Your assignment
Pictures aside, each record should be reproduced exactly.

Input
= = = = = = =

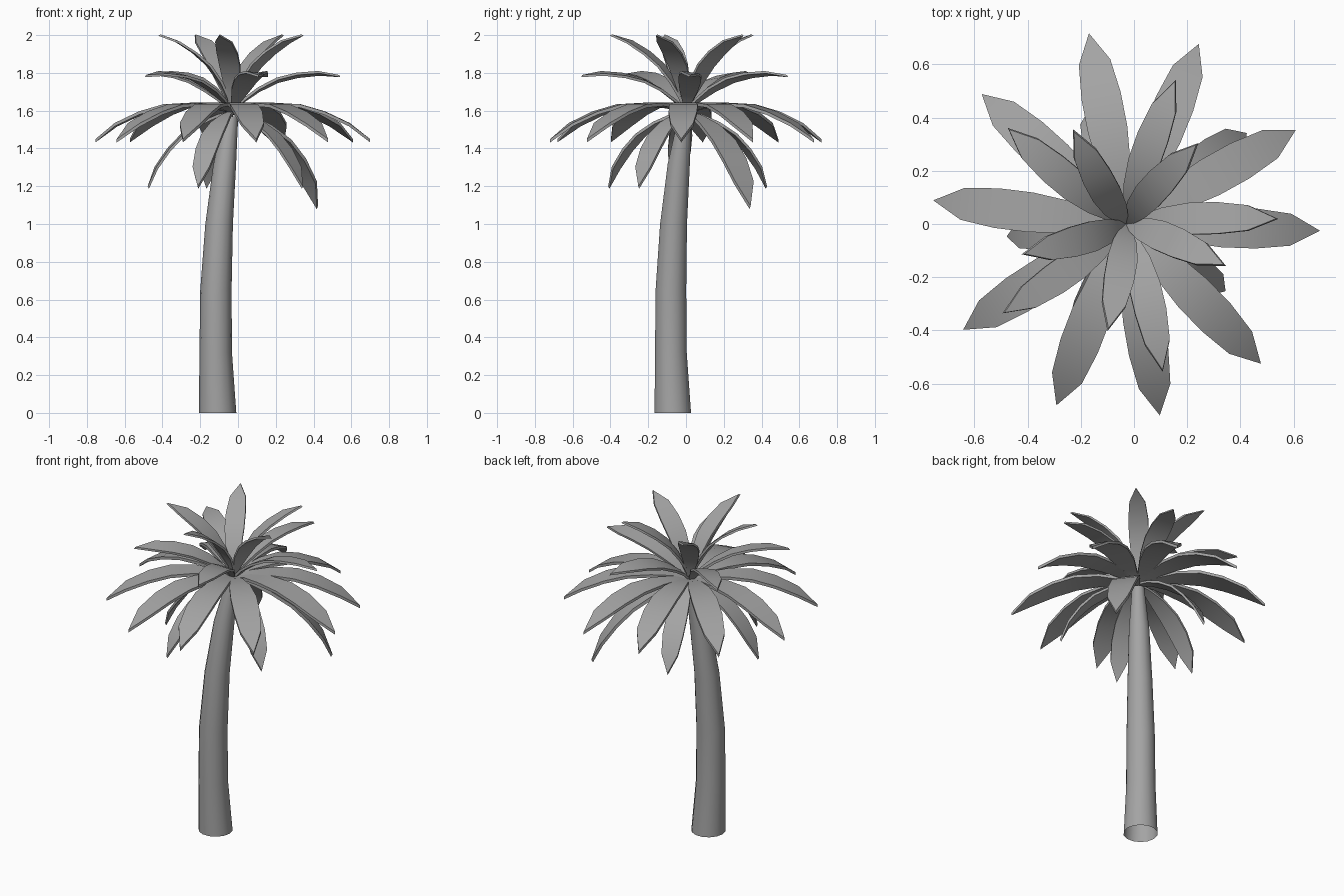
import bpy
import bmesh
from math import radians, cos, sin, pi
from mathutils import Matrix, Vector

cube = bpy.data.objects.get("Cube")
if cube:
    bpy.data.objects.remove(cube, do_unlink=True)

grey = bpy.data.materials.new("stone grey")
grey.use_nodes = True
COLOUR = (0.37, 0.37, 0.37, 1)
grey.diffuse_color = COLOUR
grey.node_tree.nodes["Principled BSDF"].inputs["Base Color"].default_value = COLOUR

CROWN = Vector((-0.03, 0, 1.6))


def finish(bm, name):
    """Turn a bmesh into a mesh with smooth shading and sharp corners."""
    bmesh.ops.recalc_face_normals(bm, faces=bm.faces)
    mesh = bpy.data.meshes.new(name)
    bm.to_mesh(mesh)
    bm.free()
    mesh.materials.append(grey)
    obj = bpy.data.objects.new(name, mesh)
    bpy.context.collection.objects.link(obj)
    bpy.ops.object.select_all(action='DESELECT')
    obj.select_set(True)
    bpy.context.view_layer.objects.active = obj
    bpy.ops.object.shade_smooth_by_angle(angle=radians(35))
    return obj


def make_trunk():
    # Ring height, centre x, centre y, radius
    rings = [(0, -0.108, -0.07, 0.099), (0.32, -0.118, -0.08, 0.086),
             (0.65, -0.117, -0.08, 0.083), (1.0, -0.1, -0.066, 0.073),
             (1.32, -0.07, -0.038, 0.06), (1.57, -0.035, -0.005, 0.036)]
    sides = 14
    bm = bmesh.new()
    loops = []
    for z, x, y, r in rings:
        loops.append([bm.verts.new((x + r * cos(2 * pi * i / sides),
                                    y + r * sin(2 * pi * i / sides), z))
                      for i in range(sides)])
    for low, high in zip(loops, loops[1:]):
        for i in range(sides):
            j = (i + 1) % sides
            bm.faces.new((low[i], low[j], high[j], high[i]))
    bm.faces.new(loops[-1])
    return finish(bm, "trunk")


def make_frond():
    # Reach, height, half width along an arching blade
    spine = [(0, 0, 0.01), (0.1, 0.03, 0.033), (0.22, 0.042, 0.06),
             (0.36, 0.034, 0.075), (0.49, -0.004, 0.075), (0.62, -0.065, 0.06)]
    bm = bmesh.new()
    rows = [[bm.verts.new((x, s * w, z)) for s in (-1, 1)] for x, z, w in spine]
    for a, b in zip(rows, rows[1:]):
        bm.faces.new((a[0], b[0], b[1], a[1]))
    tip = bm.verts.new((0.73, 0, -0.15))
    bm.faces.new((rows[-1][0], tip, rows[-1][1]))
    # Thicken the blade downwards
    out = bmesh.ops.extrude_face_region(bm, geom=bm.faces[:], use_keep_orig=True)
    lower = [g for g in out["geom"] if isinstance(g, bmesh.types.BMVert)]
    bmesh.ops.translate(bm, verts=lower, vec=(0, 0, -0.018))
    return finish(bm, "frond")


make_trunk()
template = make_frond()

# Tier name, pitch, blade scale, roll, headings
tiers = [
    ("lower", -30, 0.81, 0, (37, 108, 186, 246, 326)),
    ("middle", 0, 1.0, 0, (29, 68, 101, 138, 173, 213, 249, 280, 314, 358)),
    ("upper", 30, 0.8, -9, (4, 73, 143, 218, 286)),
    ("top", 57, 0.76, -9, (51, 122, 199, 263, 340)),
]
for tier, pitch, scale, roll, headings in tiers:
    for n, heading in enumerate(headings):
        # The first hanging frond is larger than its neighbours
        size = 1.02 if tier == "lower" and n == 0 else scale
        frond = bpy.data.objects.new(f"{tier}_frond_{n + 1}", template.data)
        bpy.context.collection.objects.link(frond)
        frond.matrix_world = (Matrix.Translation(CROWN)
                              @ Matrix.Rotation(radians(heading), 4, 'Z')
                              @ Matrix.Rotation(radians(-pitch), 4, 'Y')
                              @ Matrix.Rotation(radians(roll), 4, 'X')
                              @ Matrix.Scale(size, 4))
bpy.data.objects.remove(template, do_unlink=True)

= = = = = = =

Solution to the problem
import bpy
import bmesh
from math import radians, cos, sin, pi
from mathutils import Matrix, Vector

cube = bpy.data.objects.get("Cube")
if cube:
    bpy.data.objects.remove(cube, do_unlink=True)

grey = bpy.data.materials.new("stone grey")
grey.use_nodes = True
COLOUR = (0.37, 0.37, 0.37, 1)
grey.diffuse_color = COLOUR
grey.node_tree.nodes["Principled BSDF"].inputs["Base Color"].default_value = COLOUR

CROWN = Vector((-0.03, 0, 1.6))


def finish(bm, name):
    """Turn a bmesh into a mesh with smooth shading and sharp corners."""
    bmesh.ops.recalc_face_normals(bm, faces=bm.faces)
    mesh = bpy.data.meshes.new(name)
    bm.to_mesh(mesh)
    bm.free()
    mesh.materials.append(grey)
    obj = bpy.data.objects.new(name, mesh)
    bpy.context.collection.objects.link(obj)
    bpy.ops.object.select_all(action='DESELECT')
    obj.select_set(True)
    bpy.context.view_layer.objects.active = obj
    bpy.ops.object.shade_smooth_by_angle(angle=radians(35))
    return obj


def make_trunk():
    # Ring height, centre x, centre y, radius
    rings = [(0, -0.108, -0.07, 0.099), (0.32, -0.118, -0.08, 0.086),
             (0.65, -0.117, -0.08, 0.083), (1.0, -0.1, -0.066, 0.073),
             (1.32, -0.07, -0.038, 0.06), (1.57, -0.035, -0.005, 0.036)]
    sides = 14
    bm = bmesh.new()
    loops = []
    for z, x, y, r in rings:
        loops.append([bm.verts.new((x + r * cos(2 * pi * i / sides),
                                    y + r * sin(2 * pi * i / sides), z))
                      for i in range(sides)])
    for low, high in zip(loops, loops[1:]):
        for i in range(sides):
            j = (i + 1) % sides
            bm.faces.new((low[i], low[j], high[j], high[i]))
    bm.faces.new(loops[-1])
    return finish(bm, "trunk")


def make_frond():
    # Reach, height, half width along an arching blade
    spine = [(0, 0, 0.01), (0.1, 0.03, 0.033), (0.22, 0.042, 0.06),
             (0.36, 0.034, 0.075), (0.49, -0.004, 0.075), (0.62, -0.065, 0.06)]
    bm = bmesh.new()
    rows = [[bm.verts.new((x, s * w, z)) for s in (-1, 1)] for x, z, w in spine]
    for a, b in zip(rows, rows[1:]):
        bm.faces.new((a[0], b[0], b[1], a[1]))
    tip = bm.verts.new((0.73, 0, -0.15))
    bm.faces.new((rows[-1][0], tip, rows[-1][1]))
    # Thicken the blade downwards
    out = bmesh.ops.extrude_face_region(bm, geom=bm.faces[:], use_keep_orig=True)
    lower = [g for g in out["geom"] if isinstance(g, bmesh.types.BMVert)]
    bmesh.ops.translate(bm, verts=lower, vec=(0, 0, -0.018))
    return finish(bm, "frond")


make_trunk()
template = make_frond()

# Tier name, pitch, blade scale, roll, headings
tiers = [
    ("lower", -30, 0.81, 0, (37, 108, 186, 246, 326)),
    ("middle", 0, 1.0, 0, (29, 68, 101, 138, 173, 213, 249, 280, 314, 358)),
    ("upper", 30, 0.8, -9, (4, 73, 143, 218, 286)),
    ("top", 57, 0.76, -9, (51, 122, 199, 263, 340)),
]
for tier, pitch, scale, roll, headings in tiers:
    for n, heading in enumerate(headings):
        # The first hanging frond is larger than its neighbours
        size = 1.02 if tier == "lower" and n == 0 else scale
        frond = bpy.data.objects.new(f"{tier}_frond_{n + 1}", template.data)
        bpy.context.collection.objects.link(frond)
        frond.matrix_world = (Matrix.Translation(CROWN)
                              @ Matrix.Rotation(radians(heading), 4, 'Z')
                              @ Matrix.Rotation(radians(-pitch), 4, 'Y')
                              @ Matrix.Rotation(radians(roll), 4, 'X')
                              @ Matrix.Scale(size, 4))
bpy.data.objects.remove(template, do_unlink=True)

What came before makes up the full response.